by Mitch Kokai
Senior Political Analyst, John Locke Foundation
One of California’s largest teachers’ unions wants to open up its public school parking lots to the homeless, a priority the union is pushing as it barrels toward a strike that could shut down school just weeks after students returned to the classroom.
The Fresno Teachers Association laid out the policy in a contract proposal, which calls to “open high school parking lots to homeless families to park their car.” The union acknowledges the move would require “paid security” at a cost of at least $500,000, one of many expensive proposals union president Manuel Bonilla is pursuing in an attempt to address what he calls “societal things.” The Fresno Unified School District has thus far balked at those demands, and the union is expected to authorize a strike in the coming weeks as a result.
The union’s effort to turn its parking lots into homeless safe havens reflects a broader push from teachers’ unions across the country to use their bargaining power to actualize left-wing priorities. In nearby Oakland, for example, unionized teachers in May shut down the city’s public schools for two weeks after demanding reparations for black students in their contract proposal. Unionized teachers in Portland, Oregon, similarly threatened to strike if their district refused to provide subsidized housing for poor students.

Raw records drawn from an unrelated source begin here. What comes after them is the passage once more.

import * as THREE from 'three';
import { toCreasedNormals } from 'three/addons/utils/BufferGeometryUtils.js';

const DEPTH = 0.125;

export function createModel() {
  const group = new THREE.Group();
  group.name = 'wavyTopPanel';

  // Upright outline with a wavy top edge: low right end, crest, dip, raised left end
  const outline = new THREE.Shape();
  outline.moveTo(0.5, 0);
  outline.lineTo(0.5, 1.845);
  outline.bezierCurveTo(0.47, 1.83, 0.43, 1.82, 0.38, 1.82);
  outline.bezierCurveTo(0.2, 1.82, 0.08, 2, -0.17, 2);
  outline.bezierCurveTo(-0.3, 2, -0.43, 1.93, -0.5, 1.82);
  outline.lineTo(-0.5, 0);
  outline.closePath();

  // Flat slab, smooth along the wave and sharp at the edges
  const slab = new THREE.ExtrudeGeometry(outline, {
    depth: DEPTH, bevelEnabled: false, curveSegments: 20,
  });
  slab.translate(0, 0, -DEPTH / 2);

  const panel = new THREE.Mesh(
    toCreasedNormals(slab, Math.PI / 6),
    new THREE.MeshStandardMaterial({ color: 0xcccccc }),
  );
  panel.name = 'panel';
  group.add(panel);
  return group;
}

While some public districts have caved to those demands—Oakland Unified School District agreed to provide housing assistance for homeless students in order to end the May strike—Fresno Unified School District has not budged. The district’s superintendent, Robert Nelson, last week questioned the homeless parking lot proposal, arguing that it isn’t the district’s “area of expertise.” Thousands of teachers are thus on track to strike following a union vote on October 18, not long after students returned to school in August.